━━ Material provided ━━

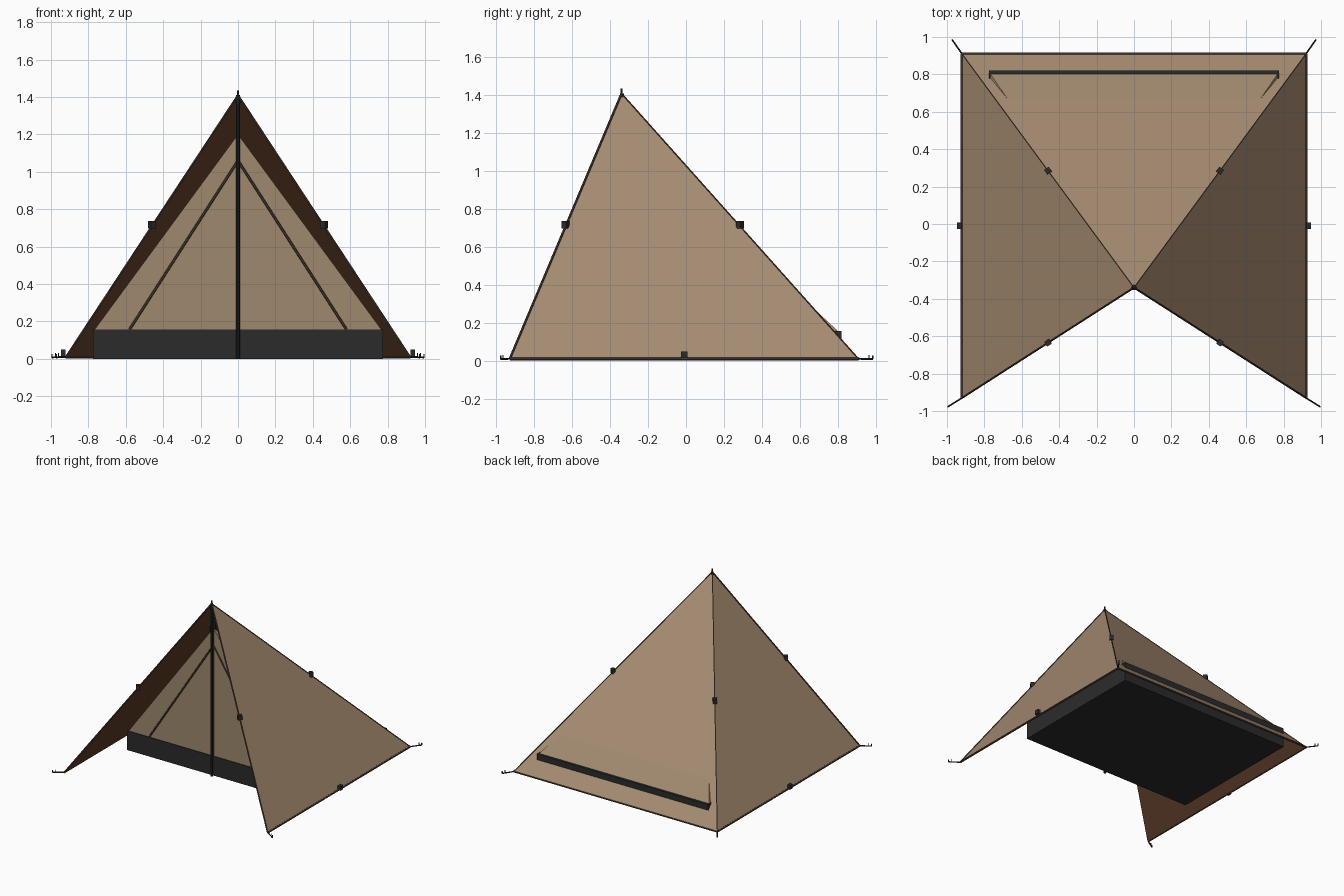
import bpy, bmesh, math
from mathutils import Vector, Matrix

if "Cube" in bpy.data.objects:
    bpy.data.objects.remove(bpy.data.objects["Cube"])


def material(name, rgb):
    m = bpy.data.materials.new(name)
    m.diffuse_color = (*rgb, 1)
    m.use_nodes = True
    m.node_tree.nodes["Principled BSDF"].inputs["Base Color"].default_value = m.diffuse_color
    return m


TAN = material("tan canvas", (0.38, 0.26, 0.165))
BROWN = material("brown lining", (0.11, 0.046, 0.022))
MESH = material("inner fabric", (0.35, 0.25, 0.155))
TRIM = material("dark seam", (0.075, 0.052, 0.034))
BLACK = material("black", (0.024, 0.024, 0.024))


def make(name, verts, faces, *mats):
    me = bpy.data.meshes.new(name)
    me.from_pydata([tuple(v) for v in verts], [], faces)
    ob = bpy.data.objects.new(name, me)
    bpy.context.collection.objects.link(ob)
    for m in mats:
        me.materials.append(m)
    return ob


def box(name, centre, size, mat, turn=0.0):
    bm = bmesh.new()
    mtx = (Matrix.Translation(centre) @ Matrix.Rotation(turn, 4, 'Z')
           @ Matrix.Diagonal((*size, 1)))
    bmesh.ops.create_cube(bm, size=1, matrix=mtx)
    ob = make(name, [], [], mat)
    bm.to_mesh(ob.data)
    bm.free()
    return ob


def rod(name, points, r, mat, sides=6):
    """Straight round segments through the points."""
    bm = bmesh.new()
    for a, b in zip(points, points[1:]):
        a, b = Vector(a), Vector(b)
        d = b - a
        mtx = Matrix.Translation((a + b) / 2) @ d.to_track_quat('Z', 'Y').to_matrix().to_4x4()
        bmesh.ops.create_cone(bm, cap_ends=True, segments=sides, radius1=r,
                              radius2=r, depth=d.length, matrix=mtx)
    ob = make(name, [], [], mat)
    bm.to_mesh(ob.data)
    bm.free()
    return ob


# Outer canvas: two sides and a back, open at the front
apex = Vector((0, -0.34, 1.41))
FR, BR = Vector((0.92, -0.93, 0.01)), Vector((0.92, 0.91, 0.01))
FL, BL = Vector((-0.92, -0.93, 0.01)), Vector((-0.92, 0.91, 0.01))
canvas = make("outer_canvas", [FR, BR, BL, FL, apex],
              [(0, 1, 4), (1, 2, 4), (2, 3, 4)], TAN, BROWN, TRIM)
s = canvas.modifiers.new("thickness", 'SOLIDIFY')
s.thickness, s.offset = 0.006, -1
s.material_offset, s.material_offset_rim = 1, 2

# Seams up the ridges and hems along the ground
for n, p in (("front_right", FR), ("front_left", FL), ("back_right", BR), ("back_left", BL)):
    rod(n + "_ridge_seam", [p, apex], 0.006 if "front" in n else 0.004, TRIM)
rod("ground_hem", [FR, BR, BL, FL], 0.008, TRIM)

# Floor tub
box("floor_tub", (0, 0.248, 0.0785), (1.55, 1.144, 0.157), BLACK)

# Inner tent pyramid standing on the tub
w, y0, y1, zt = 0.768, -0.318, 0.803, 0.155
make("inner_tent",
     [(-w, y0, zt), (w, y0, zt), (w, y1, zt), (-w, y1, zt), (0, y0, 1.2)],
     [(0, 1, 4), (1, 2, 4), (2, 3, 4), (3, 0, 4)], MESH)

# Door seams on the inner tent
rod("door_seams", [(-0.58, y0, 0.157), (0, y0, 1.06), (0.58, y0, 0.157)], 0.007, TRIM)
rod("door_centre_seam", [(0, y0, 0.157), (0, y0, 1.2)], 0.006, TRIM)

# Centre pole with tip, collar and hanging strap
rod("pole", [(0, -0.338, 0), (0, -0.338, 1.41)], 0.011, BLACK, 10)
rod("pole_tip", [(0, -0.34, 1.40), (0, -0.34, 1.435)], 0.005, BLACK, 8)
rod("pole_collar", [(0, -0.34, 1.365), (0, -0.34, 1.40)], 0.014, BLACK, 10)
box("hanging_strap", (0, -0.312, 1.26), (0.012, 0.03, 0.16), BLACK)

# Ridge clips, hem clips, guy lines and stakes on both sides
for side, sx in (("right", 1), ("left", -1)):
    for end, p, tip in (("front", FR, Vector((0.995, -0.977, 0.008))),
                        ("back", BR, Vector((0.972, 0.985, 0.008)))):
        flip = Vector((sx, 1, 1))
        mid = (p + apex) / 2 * flip
        mid.z = 0.717
        d = (p - apex) * flip
        box(f"{end}_{side}_clip", mid, (0.03, 0.03, 0.038), BLACK, math.atan2(d.y, d.x))
        p, tip = p * flip, tip * flip
        rod(f"{end}_{side}_guy_line", [p, tip], 0.005, BLACK)
        near = p.lerp(tip, 0.75)
        rod(f"{end}_{side}_stake", [tip, tip + Vector((0, 0, 0.018))], 0.004, BLACK)
        rod(f"{end}_{side}_stake_hook", [near, near + Vector((0, 0, 0.022))], 0.003, BLACK)
    box(f"{side}_hem_clip", (sx * 0.933, -0.01, 0.031), (0.024, 0.035, 0.036), BLACK)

━━━

▶ **Task item**:
Word for word, retype all of the data above, but include no pictures.

▶ **Task answer**:
import bpy, bmesh, math
from mathutils import Vector, Matrix

if "Cube" in bpy.data.objects:
    bpy.data.objects.remove(bpy.data.objects["Cube"])


def material(name, rgb):
    m = bpy.data.materials.new(name)
    m.diffuse_color = (*rgb, 1)
    m.use_nodes = True
    m.node_tree.nodes["Principled BSDF"].inputs["Base Color"].default_value = m.diffuse_color
    return m


TAN = material("tan canvas", (0.38, 0.26, 0.165))
BROWN = material("brown lining", (0.11, 0.046, 0.022))
MESH = material("inner fabric", (0.35, 0.25, 0.155))
TRIM = material("dark seam", (0.075, 0.052, 0.034))
BLACK = material("black", (0.024, 0.024, 0.024))


def make(name, verts, faces, *mats):
    me = bpy.data.meshes.new(name)
    me.from_pydata([tuple(v) for v in verts], [], faces)
    ob = bpy.data.objects.new(name, me)
    bpy.context.collection.objects.link(ob)
    for m in mats:
        me.materials.append(m)
    return ob


def box(name, centre, size, mat, turn=0.0):
    bm = bmesh.new()
    mtx = (Matrix.Translation(centre) @ Matrix.Rotation(turn, 4, 'Z')
           @ Matrix.Diagonal((*size, 1)))
    bmesh.ops.create_cube(bm, size=1, matrix=mtx)
    ob = make(name, [], [], mat)
    bm.to_mesh(ob.data)
    bm.free()
    return ob


def rod(name, points, r, mat, sides=6):
    """Straight round segments through the points."""
    bm = bmesh.new()
    for a, b in zip(points, points[1:]):
        a, b = Vector(a), Vector(b)
        d = b - a
        mtx = Matrix.Translation((a + b) / 2) @ d.to_track_quat('Z', 'Y').to_matrix().to_4x4()
        bmesh.ops.create_cone(bm, cap_ends=True, segments=sides, radius1=r,
                              radius2=r, depth=d.length, matrix=mtx)
    ob = make(name, [], [], mat)
    bm.to_mesh(ob.data)
    bm.free()
    return ob


# Outer canvas: two sides and a back, open at the front
apex = Vector((0, -0.34, 1.41))
FR, BR = Vector((0.92, -0.93, 0.01)), Vector((0.92, 0.91, 0.01))
FL, BL = Vector((-0.92, -0.93, 0.01)), Vector((-0.92, 0.91, 0.01))
canvas = make("outer_canvas", [FR, BR, BL, FL, apex],
              [(0, 1, 4), (1, 2, 4), (2, 3, 4)], TAN, BROWN, TRIM)
s = canvas.modifiers.new("thickness", 'SOLIDIFY')
s.thickness, s.offset = 0.006, -1
s.material_offset, s.material_offset_rim = 1, 2

# Seams up the ridges and hems along the ground
for n, p in (("front_right", FR), ("front_left", FL), ("back_right", BR), ("back_left", BL)):
    rod(n + "_ridge_seam", [p, apex], 0.006 if "front" in n else 0.004, TRIM)
rod("ground_hem", [FR, BR, BL, FL], 0.008, TRIM)

# Floor tub
box("floor_tub", (0, 0.248, 0.0785), (1.55, 1.144, 0.157), BLACK)

# Inner tent pyramid standing on the tub
w, y0, y1, zt = 0.768, -0.318, 0.803, 0.155
make("inner_tent",
     [(-w, y0, zt), (w, y0, zt), (w, y1, zt), (-w, y1, zt), (0, y0, 1.2)],
     [(0, 1, 4), (1, 2, 4), (2, 3, 4), (3, 0, 4)], MESH)

# Door seams on the inner tent
rod("door_seams", [(-0.58, y0, 0.157), (0, y0, 1.06), (0.58, y0, 0.157)], 0.007, TRIM)
rod("door_centre_seam", [(0, y0, 0.157), (0, y0, 1.2)], 0.006, TRIM)

# Centre pole with tip, collar and hanging strap
rod("pole", [(0, -0.338, 0), (0, -0.338, 1.41)], 0.011, BLACK, 10)
rod("pole_tip", [(0, -0.34, 1.40), (0, -0.34, 1.435)], 0.005, BLACK, 8)
rod("pole_collar", [(0, -0.34, 1.365), (0, -0.34, 1.40)], 0.014, BLACK, 10)
box("hanging_strap", (0, -0.312, 1.26), (0.012, 0.03, 0.16), BLACK)

# Ridge clips, hem clips, guy lines and stakes on both sides
for side, sx in (("right", 1), ("left", -1)):
    for end, p, tip in (("front", FR, Vector((0.995, -0.977, 0.008))),
                        ("back", BR, Vector((0.972, 0.985, 0.008)))):
        flip = Vector((sx, 1, 1))
        mid = (p + apex) / 2 * flip
        mid.z = 0.717
        d = (p - apex) * flip
        box(f"{end}_{side}_clip", mid, (0.03, 0.03, 0.038), BLACK, math.atan2(d.y, d.x))
        p, tip = p * flip, tip * flip
        rod(f"{end}_{side}_guy_line", [p, tip], 0.005, BLACK)
        near = p.lerp(tip, 0.75)
        rod(f"{end}_{side}_stake", [tip, tip + Vector((0, 0, 0.018))], 0.004, BLACK)
        rod(f"{end}_{side}_stake_hook", [near, near + Vector((0, 0, 0.022))], 0.003, BLACK)
    box(f"{side}_hem_clip", (sx * 0.933, -0.01, 0.031), (0.024, 0.035, 0.036), BLACK)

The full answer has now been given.